Work instruction | Starting with the line that contains "bm.faces.new((grid[i][j], grid[i +" and ending with the final line of the data below, print those lines exactly and nothing else.

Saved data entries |
# # #
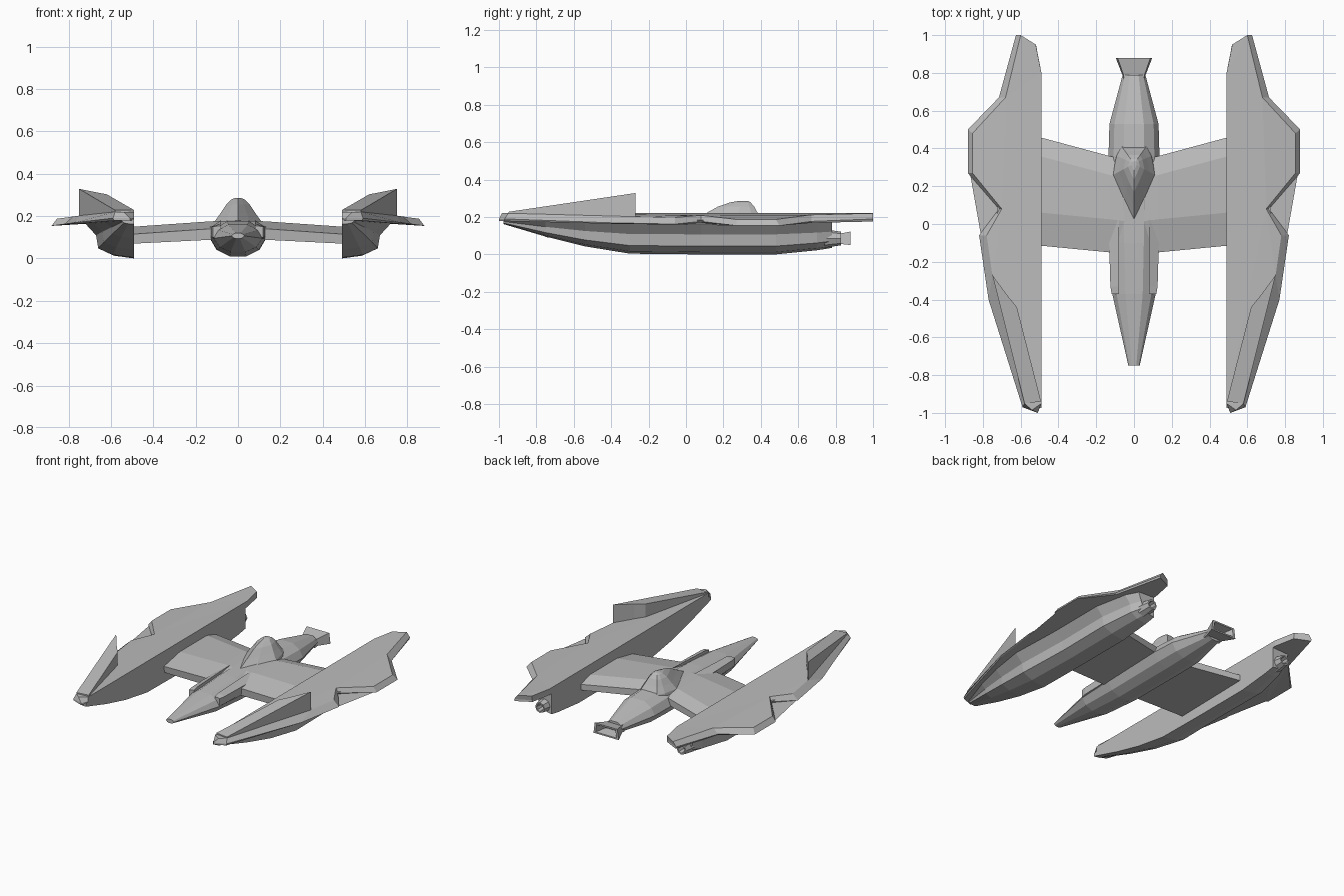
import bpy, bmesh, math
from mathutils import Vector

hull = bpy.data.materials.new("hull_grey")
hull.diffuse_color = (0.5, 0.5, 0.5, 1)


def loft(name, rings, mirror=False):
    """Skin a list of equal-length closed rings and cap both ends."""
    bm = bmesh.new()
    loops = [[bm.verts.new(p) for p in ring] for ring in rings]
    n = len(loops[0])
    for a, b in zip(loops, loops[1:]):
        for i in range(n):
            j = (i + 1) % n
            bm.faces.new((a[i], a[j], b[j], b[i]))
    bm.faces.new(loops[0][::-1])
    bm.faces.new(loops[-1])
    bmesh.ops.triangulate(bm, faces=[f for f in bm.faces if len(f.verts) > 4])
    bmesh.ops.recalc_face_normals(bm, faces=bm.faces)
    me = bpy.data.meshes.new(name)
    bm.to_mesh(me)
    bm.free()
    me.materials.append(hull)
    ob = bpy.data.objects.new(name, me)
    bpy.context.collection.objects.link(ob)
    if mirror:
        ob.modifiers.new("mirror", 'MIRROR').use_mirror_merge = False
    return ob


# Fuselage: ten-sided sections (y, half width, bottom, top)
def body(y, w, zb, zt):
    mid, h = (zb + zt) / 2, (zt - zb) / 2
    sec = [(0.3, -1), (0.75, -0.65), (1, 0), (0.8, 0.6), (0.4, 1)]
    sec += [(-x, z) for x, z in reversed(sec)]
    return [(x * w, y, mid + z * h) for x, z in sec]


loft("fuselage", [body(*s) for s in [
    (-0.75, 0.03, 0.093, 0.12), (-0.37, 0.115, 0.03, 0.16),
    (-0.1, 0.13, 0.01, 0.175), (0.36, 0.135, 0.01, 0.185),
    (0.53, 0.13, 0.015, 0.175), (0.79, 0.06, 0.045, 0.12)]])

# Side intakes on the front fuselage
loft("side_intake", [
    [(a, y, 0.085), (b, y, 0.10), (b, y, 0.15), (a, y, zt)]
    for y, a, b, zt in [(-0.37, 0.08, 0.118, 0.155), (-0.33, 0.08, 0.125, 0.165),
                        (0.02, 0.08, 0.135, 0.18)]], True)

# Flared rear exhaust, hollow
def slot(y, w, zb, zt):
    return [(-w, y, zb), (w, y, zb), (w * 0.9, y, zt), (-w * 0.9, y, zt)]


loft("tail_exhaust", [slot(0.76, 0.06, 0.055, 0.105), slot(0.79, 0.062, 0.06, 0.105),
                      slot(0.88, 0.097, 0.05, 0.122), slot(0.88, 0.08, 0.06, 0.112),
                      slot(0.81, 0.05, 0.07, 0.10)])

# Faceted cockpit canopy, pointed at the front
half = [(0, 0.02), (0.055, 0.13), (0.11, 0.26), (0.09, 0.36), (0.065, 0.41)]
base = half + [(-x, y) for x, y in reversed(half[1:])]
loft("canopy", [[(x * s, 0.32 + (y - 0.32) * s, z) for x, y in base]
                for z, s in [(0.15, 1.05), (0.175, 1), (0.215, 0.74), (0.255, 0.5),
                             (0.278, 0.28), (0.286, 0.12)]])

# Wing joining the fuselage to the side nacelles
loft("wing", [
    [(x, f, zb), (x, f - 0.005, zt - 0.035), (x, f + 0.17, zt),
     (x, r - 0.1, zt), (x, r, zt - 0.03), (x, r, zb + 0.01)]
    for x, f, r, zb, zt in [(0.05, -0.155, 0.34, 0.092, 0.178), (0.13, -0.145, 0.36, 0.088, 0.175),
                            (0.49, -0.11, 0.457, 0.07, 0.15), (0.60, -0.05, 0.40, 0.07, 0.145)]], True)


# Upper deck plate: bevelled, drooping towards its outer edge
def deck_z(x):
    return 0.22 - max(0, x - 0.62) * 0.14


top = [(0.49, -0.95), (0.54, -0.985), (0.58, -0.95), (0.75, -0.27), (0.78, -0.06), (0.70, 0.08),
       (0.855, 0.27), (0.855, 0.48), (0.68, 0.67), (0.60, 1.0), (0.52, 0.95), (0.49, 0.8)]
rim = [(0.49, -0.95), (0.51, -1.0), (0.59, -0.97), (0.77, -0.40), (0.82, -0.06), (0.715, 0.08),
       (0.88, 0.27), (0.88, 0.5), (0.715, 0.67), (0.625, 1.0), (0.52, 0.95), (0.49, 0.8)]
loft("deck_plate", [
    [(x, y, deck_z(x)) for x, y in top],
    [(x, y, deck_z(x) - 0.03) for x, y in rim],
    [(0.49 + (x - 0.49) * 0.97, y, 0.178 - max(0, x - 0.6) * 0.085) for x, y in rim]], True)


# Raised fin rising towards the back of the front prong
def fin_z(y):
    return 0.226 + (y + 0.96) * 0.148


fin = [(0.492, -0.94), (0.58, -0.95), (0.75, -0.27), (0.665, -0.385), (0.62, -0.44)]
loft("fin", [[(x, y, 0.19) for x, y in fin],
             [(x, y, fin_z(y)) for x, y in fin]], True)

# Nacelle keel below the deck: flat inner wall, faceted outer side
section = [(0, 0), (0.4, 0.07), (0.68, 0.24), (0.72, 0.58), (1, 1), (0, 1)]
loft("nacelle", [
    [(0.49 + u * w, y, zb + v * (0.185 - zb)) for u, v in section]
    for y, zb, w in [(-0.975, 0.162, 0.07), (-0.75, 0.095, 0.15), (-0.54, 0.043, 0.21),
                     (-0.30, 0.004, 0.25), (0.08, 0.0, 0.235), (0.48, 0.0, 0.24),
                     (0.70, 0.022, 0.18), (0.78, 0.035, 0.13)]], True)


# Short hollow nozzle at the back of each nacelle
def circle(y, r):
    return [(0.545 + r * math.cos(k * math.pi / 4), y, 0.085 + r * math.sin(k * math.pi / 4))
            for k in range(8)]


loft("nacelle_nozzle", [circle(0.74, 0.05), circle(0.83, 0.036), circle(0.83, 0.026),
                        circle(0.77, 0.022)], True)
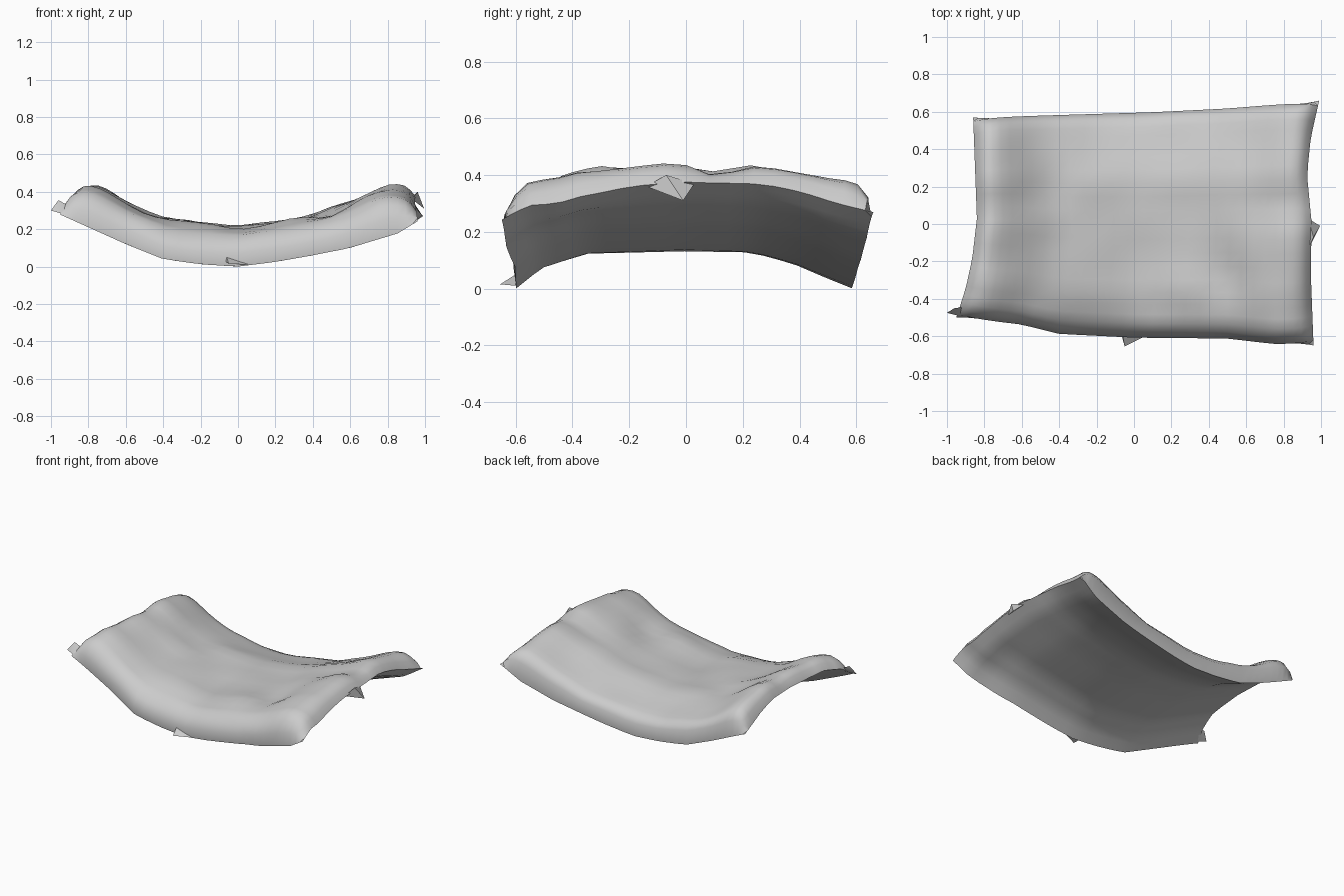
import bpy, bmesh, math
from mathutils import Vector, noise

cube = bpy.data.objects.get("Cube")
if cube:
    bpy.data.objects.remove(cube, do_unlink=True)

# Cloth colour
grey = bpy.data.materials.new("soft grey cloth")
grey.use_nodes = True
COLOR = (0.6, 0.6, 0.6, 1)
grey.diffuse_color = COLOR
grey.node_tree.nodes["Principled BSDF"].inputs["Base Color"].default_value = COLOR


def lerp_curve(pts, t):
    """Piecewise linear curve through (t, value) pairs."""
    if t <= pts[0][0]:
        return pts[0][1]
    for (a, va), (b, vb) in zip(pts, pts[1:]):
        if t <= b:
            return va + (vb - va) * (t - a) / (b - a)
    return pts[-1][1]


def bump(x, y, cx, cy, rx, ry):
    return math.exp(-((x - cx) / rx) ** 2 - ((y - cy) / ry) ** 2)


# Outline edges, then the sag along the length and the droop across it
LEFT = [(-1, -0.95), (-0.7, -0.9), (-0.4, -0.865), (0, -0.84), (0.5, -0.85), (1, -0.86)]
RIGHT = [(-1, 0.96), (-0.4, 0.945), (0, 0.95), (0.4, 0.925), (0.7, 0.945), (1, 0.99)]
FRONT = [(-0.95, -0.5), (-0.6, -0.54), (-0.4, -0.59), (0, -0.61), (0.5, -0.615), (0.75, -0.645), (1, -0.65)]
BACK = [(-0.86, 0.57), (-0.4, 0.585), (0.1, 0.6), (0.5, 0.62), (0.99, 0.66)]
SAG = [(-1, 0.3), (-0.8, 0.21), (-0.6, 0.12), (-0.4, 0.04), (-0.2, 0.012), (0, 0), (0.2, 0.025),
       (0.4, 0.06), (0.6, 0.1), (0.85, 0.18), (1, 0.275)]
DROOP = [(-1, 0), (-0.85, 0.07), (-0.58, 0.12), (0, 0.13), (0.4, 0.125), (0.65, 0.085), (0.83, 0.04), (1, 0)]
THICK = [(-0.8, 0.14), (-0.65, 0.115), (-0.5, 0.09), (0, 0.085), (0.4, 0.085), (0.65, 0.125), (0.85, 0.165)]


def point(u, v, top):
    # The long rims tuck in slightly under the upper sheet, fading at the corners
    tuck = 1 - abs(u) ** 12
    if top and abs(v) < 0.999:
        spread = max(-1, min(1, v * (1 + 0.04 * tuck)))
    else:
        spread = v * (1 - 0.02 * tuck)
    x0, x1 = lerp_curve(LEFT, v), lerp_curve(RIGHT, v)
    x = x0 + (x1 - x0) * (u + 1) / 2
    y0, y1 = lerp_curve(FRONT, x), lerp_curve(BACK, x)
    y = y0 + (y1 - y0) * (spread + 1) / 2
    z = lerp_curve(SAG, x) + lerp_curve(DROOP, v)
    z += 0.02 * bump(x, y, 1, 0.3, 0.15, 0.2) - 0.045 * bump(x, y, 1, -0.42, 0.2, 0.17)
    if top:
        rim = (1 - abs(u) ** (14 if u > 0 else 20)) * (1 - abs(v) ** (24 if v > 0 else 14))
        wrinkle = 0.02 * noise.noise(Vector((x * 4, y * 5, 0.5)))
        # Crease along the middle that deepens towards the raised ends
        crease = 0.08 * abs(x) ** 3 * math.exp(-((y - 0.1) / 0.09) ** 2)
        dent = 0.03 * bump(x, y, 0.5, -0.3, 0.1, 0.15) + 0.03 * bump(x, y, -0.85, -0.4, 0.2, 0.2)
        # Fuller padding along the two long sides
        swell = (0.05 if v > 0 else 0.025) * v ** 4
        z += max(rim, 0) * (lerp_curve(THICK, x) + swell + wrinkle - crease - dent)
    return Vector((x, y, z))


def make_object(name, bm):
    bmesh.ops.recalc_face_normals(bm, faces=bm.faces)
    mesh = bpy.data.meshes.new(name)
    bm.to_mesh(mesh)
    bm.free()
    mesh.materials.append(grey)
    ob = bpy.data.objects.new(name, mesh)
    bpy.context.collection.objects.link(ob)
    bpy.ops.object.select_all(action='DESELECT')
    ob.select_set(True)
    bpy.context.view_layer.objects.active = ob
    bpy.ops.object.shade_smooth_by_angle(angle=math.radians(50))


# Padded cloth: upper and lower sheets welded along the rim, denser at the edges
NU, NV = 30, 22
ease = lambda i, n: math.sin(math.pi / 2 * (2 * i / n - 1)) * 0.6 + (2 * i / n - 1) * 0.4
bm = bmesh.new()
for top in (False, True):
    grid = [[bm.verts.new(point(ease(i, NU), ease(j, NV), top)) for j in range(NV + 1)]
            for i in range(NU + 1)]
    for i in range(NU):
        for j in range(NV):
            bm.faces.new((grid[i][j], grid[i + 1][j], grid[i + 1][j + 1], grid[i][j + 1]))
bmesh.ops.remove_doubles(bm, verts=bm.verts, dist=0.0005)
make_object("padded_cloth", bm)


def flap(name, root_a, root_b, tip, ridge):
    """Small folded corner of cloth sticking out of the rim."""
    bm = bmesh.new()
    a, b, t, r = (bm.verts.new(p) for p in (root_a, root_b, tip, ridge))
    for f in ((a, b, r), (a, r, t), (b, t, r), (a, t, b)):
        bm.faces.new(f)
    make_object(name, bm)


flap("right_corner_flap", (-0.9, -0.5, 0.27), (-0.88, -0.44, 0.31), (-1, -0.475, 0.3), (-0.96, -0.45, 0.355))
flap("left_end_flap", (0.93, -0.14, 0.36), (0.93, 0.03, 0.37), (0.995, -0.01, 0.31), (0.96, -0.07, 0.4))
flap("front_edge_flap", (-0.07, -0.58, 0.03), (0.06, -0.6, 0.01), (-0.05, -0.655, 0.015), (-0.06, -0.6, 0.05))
# # #
Exercise answer |
            bm.faces.new((grid[i][j], grid[i + 1][j], grid[i + 1][j + 1], grid[i][j + 1]))
bmesh.ops.remove_doubles(bm, verts=bm.verts, dist=0.0005)
make_object("padded_cloth", bm)


def flap(name, root_a, root_b, tip, ridge):
    """Small folded corner of cloth sticking out of the rim."""
    bm = bmesh.new()
    a, b, t, r = (bm.verts.new(p) for p in (root_a, root_b, tip, ridge))
    for f in ((a, b, r), (a, r, t), (b, t, r), (a, t, b)):
        bm.faces.new(f)
    make_object(name, bm)


flap("right_corner_flap", (-0.9, -0.5, 0.27), (-0.88, -0.44, 0.31), (-1, -0.475, 0.3), (-0.96, -0.45, 0.355))
flap("left_end_flap", (0.93, -0.14, 0.36), (0.93, 0.03, 0.37), (0.995, -0.01, 0.31), (0.96, -0.07, 0.4))
flap("front_edge_flap", (-0.07, -0.58, 0.03), (0.06, -0.6, 0.01), (-0.05, -0.655, 0.015), (-0.06, -0.6, 0.05))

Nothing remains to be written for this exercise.